▶ **Assignment**: Start at the line below containing "rim = ([j for" and stop at the line containing "sides = [(p, q, q". Repeat every line of that stretch exactly, and nothing outside it.

Top of Data for review

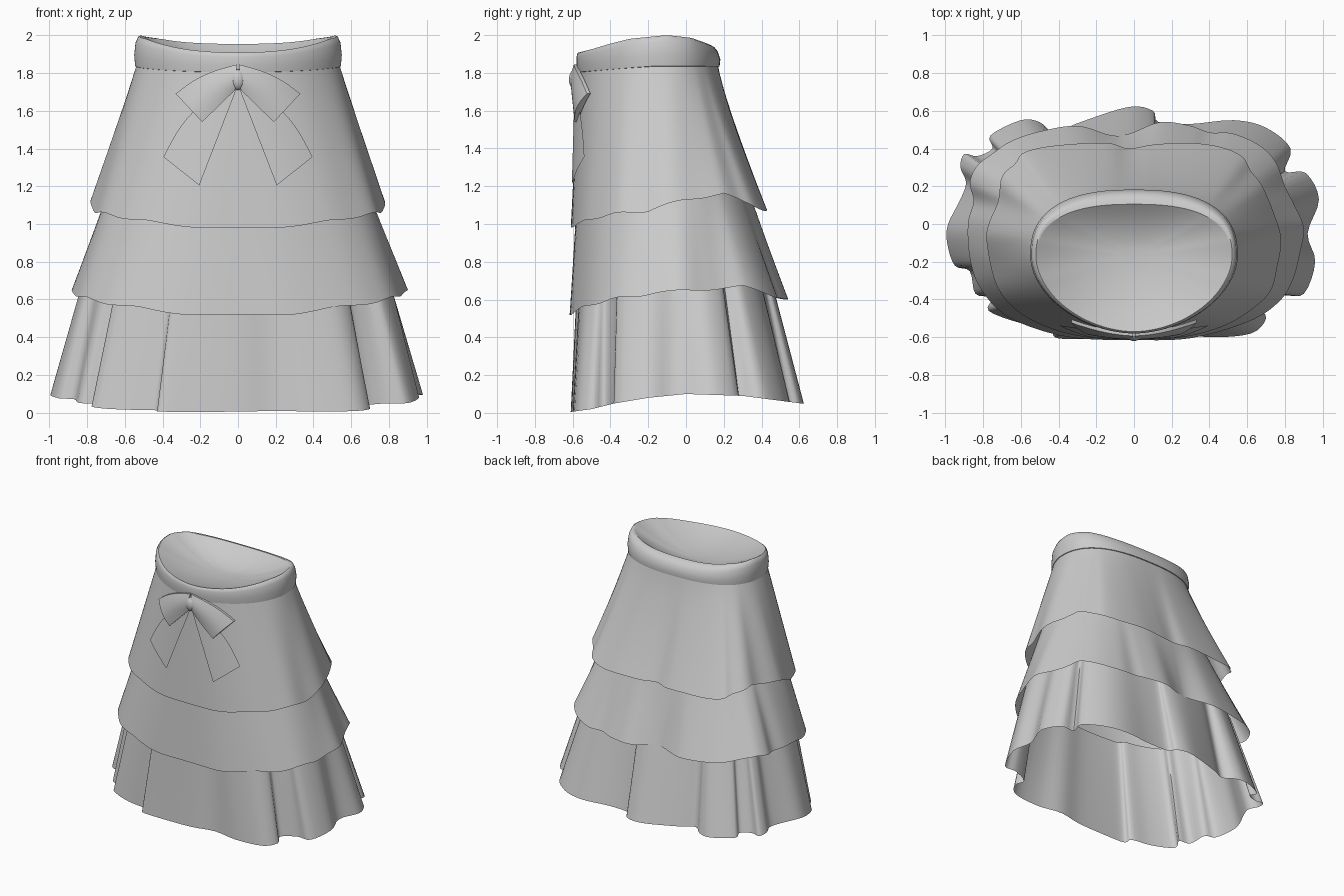
import bpy, math
from mathutils import Vector
from mathutils.bvhtree import BVHTree

if "Cube" in bpy.data.objects:
    bpy.data.objects.remove(bpy.data.objects["Cube"])

fabric = bpy.data.materials.new("grey_fabric")
fabric.diffuse_color = (0.6, 0.6, 0.6, 1)
fabric.use_nodes = True
fabric.node_tree.nodes["Principled BSDF"].inputs["Base Color"].default_value = fabric.diffuse_color
CY = -0.17


def make(name, verts, faces, angle=50):
    me = bpy.data.meshes.new(name)
    me.from_pydata([tuple(v) for v in verts], [], faces)
    me.materials.append(fabric)
    ob = bpy.data.objects.new(name, me)
    bpy.context.collection.objects.link(ob)
    bpy.ops.object.select_all(action='DESELECT')
    ob.select_set(True)
    bpy.context.view_layer.objects.active = ob
    bpy.ops.object.shade_smooth_by_angle(angle=math.radians(angle))
    return ob


def loft(rings):
    """Quads between successive closed rings."""
    n = len(rings[0])
    verts = [v for r in rings for v in r]
    faces = [(i * n + j, i * n + (j + 1) % n, (i + 1) * n + (j + 1) % n, (i + 1) * n + j)
             for i in range(len(rings) - 1) for j in range(n)]
    return verts, faces


def ring_point(a, rx, yf, yb):
    """Waist-shaped oval: narrower front, squarish back."""
    c, s = math.cos(a), math.sin(a)
    n = 2.5 if s > 0 else 1.85
    ry = yb - CY if s > 0 else CY - yf
    return (rx * math.copysign(abs(c) ** (2 / n), c),
            CY + ry * math.copysign(abs(s) ** (2 / n), s))


def spline(pts, steps):
    """Closed Catmull-Rom curve."""
    out, n = [], len(pts)
    for i in range(n):
        p0, p1, p2, p3 = (Vector(pts[(i + k) % n]) for k in (-1, 0, 1, 2))
        for k in range(steps):
            t = k / steps
            out.append(0.5 * (2 * p1 + (p2 - p0) * t + (2 * p0 - 5 * p1 + 4 * p2 - p3) * t * t
                              + (3 * p1 - p0 - 3 * p2 + p3) * t ** 3))
    return out


def interp(table, y):
    if y <= table[0][0]:
        return table[0][1]
    for (a, u), (b, v) in zip(table, table[1:]):
        if y <= b:
            return u + (v - u) * (y - a) / (b - a)
    return table[-1][1]


def tier(name, hem, heights, top, ztop, folds, bend, steps=5, rows=12, wave=.008):
    """Flared cloth tier from a top oval to a wavy hem outline."""
    rx, yf, yb = top
    hx = max(abs(p[0]) for p in hem)
    hf = CY - min(p[1] for p in hem)
    hb = max(p[1] for p in hem) - CY
    pairs = []
    for p in spline(hem, steps):
        back = p.y > CY
        a = math.atan2((p.y - CY) / (hb if back else hf), p.x / hx)
        q = Vector(ring_point(a, rx, yf, yb))
        scaled = Vector((p.x * rx / hx,
                         CY + (p.y - CY) * ((yb - CY) / hb if back else (CY - yf) / hf)))
        z = interp(heights, p.y) + wave * math.sin(11 * a) * abs(math.cos(a))
        pairs.append((q.lerp(scaled, folds), p, z))
    rings = []
    for r in range(rows + 1):
        t = r / rows
        ring = []
        for q, p, z in pairs:
            xy = q.lerp(p, t ** (bend if p.y > CY else 1.0))
            ring.append((q.x + (p.x - q.x) * t, xy.y, ztop + (z - ztop) * t))
        rings.append(ring)
    verts, faces = loft(rings)
    make(name, verts, faces)
    return BVHTree.FromPolygons(verts, faces)


# Upper tier
hem1 = [(0, -.61), (-.25, -.6), (-.45, -.55), (-.62, -.46), (-.73, -.32), (-.78, -.1), (-.77, 0),
        (-.72, .12), (-.70, .25), (-.63, .32), (-.58, .38), (-.42, .415), (-.15, .43), (-.03, .40),
        (.1, .42), (.28, .43), (.45, .41), (.57, .36), (.62, .28), (.68, .2), (.74, .06), (.78, -.08),
        (.76, -.22), (.72, -.36), (.6, -.47), (.45, -.55), (.25, -.6)]
cloth = tier("upper_tier", hem1, [(-.61, .98), (-.53, 1.02), (-.4, 1.05), (-.2, 1.07), (0, 1.13), (.2, 1.16),
             (.42, 1.07)], (.532, -.565, .165), 1.86, 0, 1.15)

# Middle tier
hem2 = [(0, -.615), (-.3, -.605), (-.52, -.555), (-.7, -.47), (-.82, -.33), (-.87, -.18), (-.88, 0),
        (-.85, .12), (-.87, .22), (-.83, .31), (-.74, .38), (-.65, .44), (-.5, .49), (-.3, .52),
        (-.12, .47), (-.02, .48), (.14, .54), (.3, .52), (.4, .485), (.52, .48), (.66, .42), (.75, .33),
        (.8, .2), (.85, .1), (.9, -.02), (.88, -.15), (.84, -.3), (.76, -.42), (.6, -.52), (.3, -.605)]
tier("middle_tier", hem2, [(-.61, .52), (-.55, .56), (-.4, .6), (-.2, .63), (.3, .67), (.52, .6)],
     (.66, -.57, .31), 1.26, 0.1, 1.05)

# Lower tier with deep folds
hem3 = [(0, -.605), (-.3, -.61), (-.42, -.60), (-.44, -.55), (-.6, -.525), (-.77, -.46), (-.75, -.39),
        (-.84, -.37), (-.87, -.25), (-.95, -.22), (-.99, -.1), (-.985, 0), (-.92, .13), (-.89, .22),
        (-.92, .3), (-.9, .37), (-.83, .36), (-.75, .4), (-.76, .47), (-.6, .55), (-.5, .54),
        (-.42, .48), (-.31, .53), (-.03, .62), (.1, .6), (.13, .54), (.3, .53), (.53, .55), (.7, .51),
        (.83, .4), (.8, .28), (.91, .27), (.98, .13), (.92, -.05), (.96, -.2), (.9, -.37), (.79, -.38),
        (.67, -.43), (.70, -.5), (.62, -.58), (.4, -.6), (.2, -.575)]
tier("lower_tier", hem3, [(-.61, .005), (-.5, .02), (-.38, .05), (-.2, .08), (0, .1), (.3, .09), (.61, .05)],
     (.80, -.575, .43), .78, 0.6, 1.0, steps=4, wave=0)

# Waistband: dipped at the front, rolled over the top edge, closed by a sunken lining
RIM = [(-.58, 1.905), (-.5, 1.925), (-.4, 1.955), (-.3, 1.98), (-.1, 2.0), (.03, 1.985), (.1, 1.96), (.16, 1.935)]
LEVELS = [(.53, -.562, .16, 0), (.545, -.575, .178, .04), (.55, -.58, .182, .4), (.543, -.58, .168, .8),
          (.53, -.575, .15, .97), (.52, -.57, .13, 1), (.512, -.565, .105, .97)]
N = 96
rings = []
for rx, yf, yb, f in LEVELS:
    ring = []
    for j in range(N):
        x, y = ring_point(2 * math.pi * j / N, rx, yf, yb)
        low = 1.83 - 0.03 * max(0, (CY - y) / .4)
        ring.append((x, y, low + (interp(RIM, y) - low) * f))
    rings.append(ring)
make("waistband", *loft(rings))
lining = [[(x * s, CY + (y - CY) * s, 1.84 + (z - 1.84) * s * s) for x, y, z in rings[-1]]
          for s in (1, .9, .75, .6, .45, .3, .15)]
lv, lf = loft(lining)
make("waist_lining", lv, lf + [tuple(range(len(lv) - N, len(lv)))])


# Bow pieces draped over the front of the cloth
def surface_y(x, z):
    hit = cloth.ray_cast(Vector((x, -2, min(z, 1.82))), Vector((0, 1, 0)))[0]
    return hit.y if hit else -.55


def patch(corners, offset, bow, n=12):
    """Patch in the front plane with a bowed outer edge; offset(u, v) lifts it off the cloth."""
    a, b, c, d = (Vector(p) for p in corners)
    side = math.copysign(1, b.x)
    verts = []
    for i in range(n + 1):
        for j in range(n + 1):
            u, v = i / n, j / n
            p = a.lerp(b, u).lerp(d.lerp(c, u), v)
            p += Vector((side * .7, .75)) * bow * math.sin(math.pi * u) * (1 - v)
            verts.append((p.x, surface_y(p.x, p.y) - offset(u, v), p.y))
    m = n + 1
    faces = [(i * m + j, (i + 1) * m + j, (i + 1) * m + j + 1, i * m + j + 1)
             for i in range(n) for j in range(n)]
    return verts, faces


for side, s in (("left", -1), ("right", 1)):
    # hanging ribbon tail
    tail = [(s * .015, 1.74), (s * .395, 1.355), (s * .205, 1.205), (s * .01, 1.71)]
    make(side + "_ribbon_tail", *patch(tail, lambda u, w: .016, .055))
    # puffed loop, front and back skins joined by a rim
    loop = [(s * .005, 1.845), (s * .33, 1.69), (s * .19, 1.54), (s * .015, 1.71)]
    v, f = patch(loop, lambda u, w: .026 + .016 * math.sin(math.pi * w), .025)
    v2, f2 = patch(loop, lambda u, w: .008, .025)
    k, m = len(v), 13
    rim = ([j for j in range(m)] + [i * m + m - 1 for i in range(1, m)]
           + [(m - 1) * m + j for j in range(m - 2, -1, -1)] + [i * m for i in range(m - 2, 0, -1)])
    sides = [(p, q, q + k, p + k) for p, q in zip(rim, rim[1:] + rim[:1])]
    make(side + "_bow_loop", v + v2, f + [tuple(i + k for i in q[::-1]) for q in f2] + sides)

# Bow knot
bpy.ops.mesh.primitive_uv_sphere_add(segments=20, ring_count=12, location=(0, -.585, 1.765))
knot = bpy.context.object
knot.name = "bow_knot"
knot.scale = (.04, .035, .055)
knot.data.materials.append(fabric)
bpy.ops.object.shade_smooth_by_angle(angle=math.radians(60))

Bottom of Data for review

▶ **Answer to this problem**:
    rim = ([j for j in range(m)] + [i * m + m - 1 for i in range(1, m)]
           + [(m - 1) * m + j for j in range(m - 2, -1, -1)] + [i * m for i in range(m - 2, 0, -1)])
    sides = [(p, q, q + k, p + k) for p, q in zip(rim, rim[1:] + rim[:1])]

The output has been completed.